The level of global debt has reached an alarming level of $300 trillion, forcing a “great reset” of borrowing and lending practices and policymaker mindset, says an S&P Global Ratings report.
Amid rising rates and slowing economies, such a high debt level poses a crisis risk more threatening than pre-global financial crisis (GFC) peaks, analysts at S&P warn.
“Policymakers will need to make trade-offs to limit the risks of a full-blown debt crisis — to reset global leverage trends,” write Alexandra Dimitrijevic, global head of research & development, and Terry Chan, a senior research fellow for credit research & insights at S&P Global Ratings. Trade-offs include more cautious lending, reduced overspending, restructuring low-performing enterprises, and writing down less-productive debt. This will require a “Great Reset” of policymaker mindset and community acceptance, they say.
At $300 trillion, the debt level is the combined size that global governments, households, financial corporates, and nonfinancial corporates owe in June 2022, as estimated by the Institute of International Finance. This is equivalent to 349 per cent of the global gross domestic product, 26 per cent higher than the pre-global financial crisis figure of 278 per cent recorded in June 2007.
The total global debt works out to $37,500 of debt for every person in the world, compared with a GDP per capita of just $12,000.
Global growth is expected to slow to one of its lowest rates in recent decades, senior UN economists say. They expect growth to drop to 1.9 per cent in 2023 from 3.0 per cent in 2022 because of intersecting crises such the Ukraine war, surging inflation, debt tightening, and the climate emergency. The World Bank sees growth sliding to 1.7 per cent.
With the US and Japan, the world’s biggest and third biggest economies, both recording critical debt levels, a catastrophic crisis is predicted for developing nations in 2023. Economists at the World Economic Forum had warned that the situation would be aggravated by a confluence of high-interest rates, fast inflation, weak growth, and a strong currency. This implies that even if the economic problems in borrowing nations worsen, attempts to reduce debt will have a very tough time succeeding. This will probably result in a fresh wave of defaults. An economic slowdown will become more evident in 2023 as companies and individuals reduce spending and investment.

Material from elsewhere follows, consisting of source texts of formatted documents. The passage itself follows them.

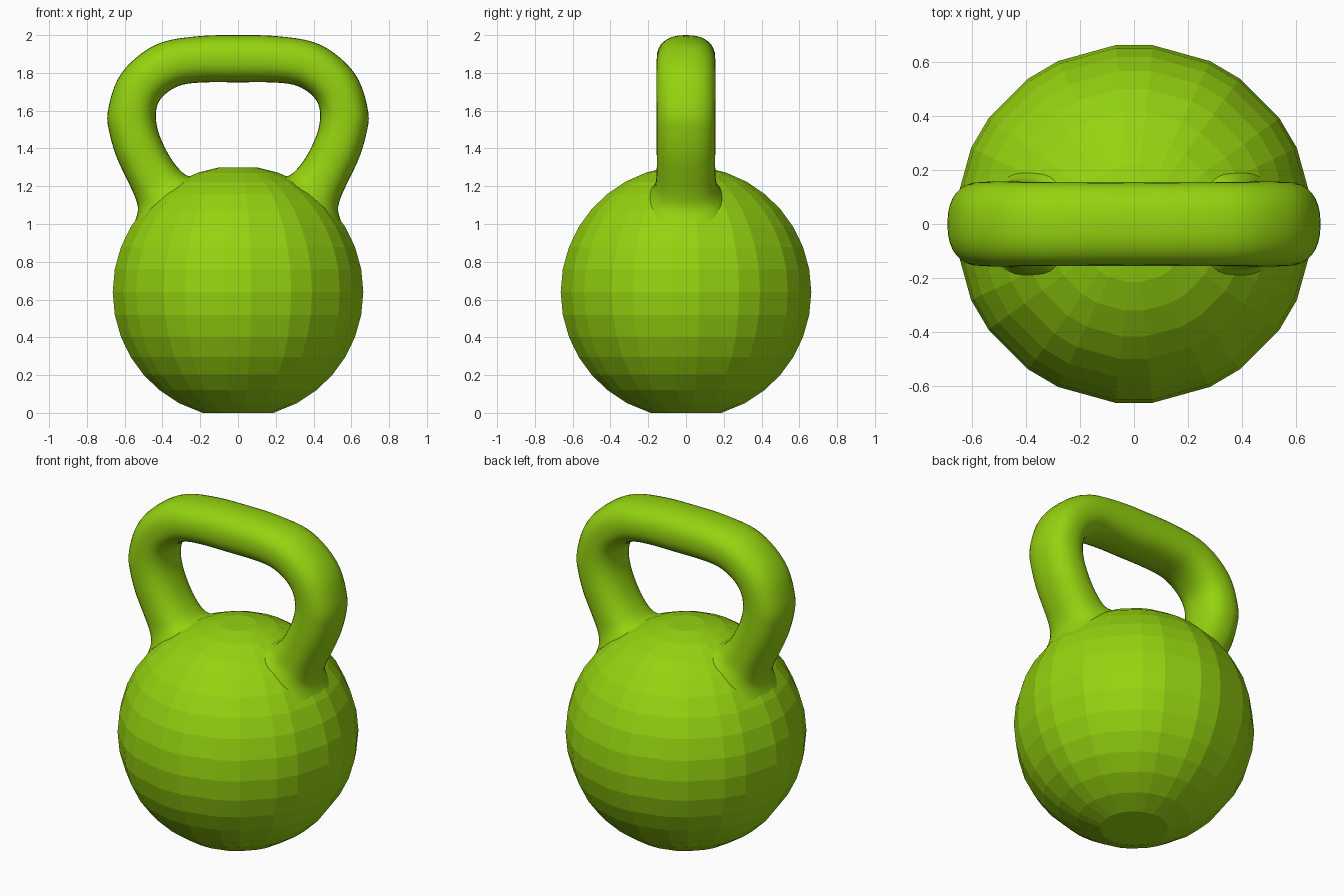
import bpy, bmesh
from math import sin, cos, radians, copysign, pi
from mathutils import Vector

cube = bpy.data.objects.get("Cube")
if cube:
    bpy.data.objects.remove(cube)

GREEN = (0.30, 0.65, 0.005, 1)
green = bpy.data.materials.new("lime green")
green.use_nodes = True
green.diffuse_color = GREEN
green.node_tree.nodes["Principled BSDF"].inputs["Base Color"].default_value = GREEN


def loft(name, rings):
    """Skin closed rings of equal length and cap both ends."""
    bm = bmesh.new()
    loops = [[bm.verts.new(p) for p in ring] for ring in rings]
    for a, b in zip(loops, loops[1:]):
        for i in range(len(a)):
            j = (i + 1) % len(a)
            bm.faces.new((a[i], a[j], b[j], b[i]))
    bm.faces.new(loops[0])
    bm.faces.new(loops[-1])
    bmesh.ops.recalc_face_normals(bm, faces=bm.faces)
    mesh = bpy.data.meshes.new(name)
    bm.to_mesh(mesh)
    bm.free()
    mesh.materials.append(green)
    obj = bpy.data.objects.new(name, mesh)
    bpy.context.collection.objects.link(obj)
    return obj


# Faceted ball with a flat base
RADIUS, CENTRE = 0.667, 0.64
quadrant = [6, 25, 36, 54, 65, 84]
turns = [radians(q + 90 * k) for k in range(4) for q in quadrant]
latitudes = [-73.6, -62, -51, -41, -31, -21, -10.5, 0, 10.5, 21, 31, 41, 51, 61, 71, 81]
loft("ball", [[(RADIUS * cos(radians(lat)) * cos(t),
                RADIUS * cos(radians(lat)) * sin(t),
                max(0, CENTRE + RADIUS * sin(radians(lat)))) for t in turns]
              for lat in latitudes])

# Handle sections: outer x, outer z, inner x, inner z, half depth
half = [
    (0.00, 2.00, 0.00, 1.75, 0.155),
    (0.20, 1.995, 0.17, 1.75, 0.155),
    (0.40, 1.963, 0.29, 1.738, 0.156),
    (0.54, 1.88, 0.37, 1.70, 0.157),
    (0.64, 1.76, 0.42, 1.645, 0.157),
    (0.69, 1.59, 0.435, 1.58, 0.156),
    (0.68, 1.48, 0.425, 1.50, 0.155),
    (0.645, 1.36, 0.39, 1.41, 0.155),
    (0.60, 1.26, 0.34, 1.325, 0.155),
    (0.548, 1.15, 0.28, 1.262, 0.163),
    (0.53, 1.07, 0.225, 1.25, 0.187),
    (0.56, 0.98, 0.17, 1.24, 0.215),
]
sections = [Vector((-a, b, -c, d, e)) for a, b, c, d, e in half[:0:-1]]
sections += [Vector(s) for s in half]


def spline(p, q, r, s, t):
    return 0.5 * (2 * q + (r - p) * t + (2 * p - 5 * q + 4 * r - s) * t * t
                  + (3 * q - p - 3 * r + s) * t ** 3)


def section_ring(s, sides=32):
    """Softly squared oval spanning the outer and inner edge."""
    outer, inner = Vector((s[0], 0, s[1])), Vector((s[2], 0, s[3]))
    mid, arm = (outer + inner) / 2, (outer - inner) / 2
    ring = []
    for i in range(sides):
        a = 2 * pi * i / sides
        u, v = (copysign(abs(w) ** 0.85, w) for w in (cos(a), sin(a)))
        ring.append(mid + arm * u + Vector((0, s[4] * v, 0)))
    return ring


# Smooth handle, flared where it meets the ball
STEPS = 4
rings = []
last = len(sections) - 1
for i in range(last):
    pts = [sections[min(max(i + k, 0), last)] for k in (-1, 0, 1, 2)]
    rings += [section_ring(spline(*pts, k / STEPS)) for k in range(STEPS)]
rings.append(section_ring(sections[last]))
handle = loft("handle", rings)

bpy.ops.object.select_all(action="DESELECT")
handle.select_set(True)
bpy.context.view_layer.objects.active = handle
bpy.ops.object.shade_smooth_by_angle(angle=radians(50))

Economists also see negative supply shocks and stagflation to persist in 2023, creating a much more challenging scenario. Governments may also be compelled to curtail expenditure in order to pay off debt, which might result in cuts to crucial initiatives like healthcare and education.
Economists argue that the root of the global debt problem is that recessions are frequently accompanied by a string of financial crises in emerging markets and developing economies, which would result in slower GDP growth, less foreign cash and liquidity in those nations, and a consequent reduction in their capacity to pay back debts, leading to an increase in payment defaults.
Over the last 15 years, government debt-to-GDP leverage grew by 76 per cent, to a total of 102 per cent from 2007 to 2022. Meanwhile, Federal Reserve funds and European Central Bank rates were up an average of three percentage points in 2022. “Assuming 35 per cent of the debt is floating rate, this means $3 trillion more in interest expenses, or $380 per capita,” they noted.
“Write-downs, rescues, and more cautious lending may be one way to reduce global debt that, by our calculations, averages $37,500 for each person in the world,” said the report titled, “Global Debt Leverage: Is A Great Reset Coming?.” The report was originally published in January 2023, as part of a “Look Forward” series on disruption in global economies and markets.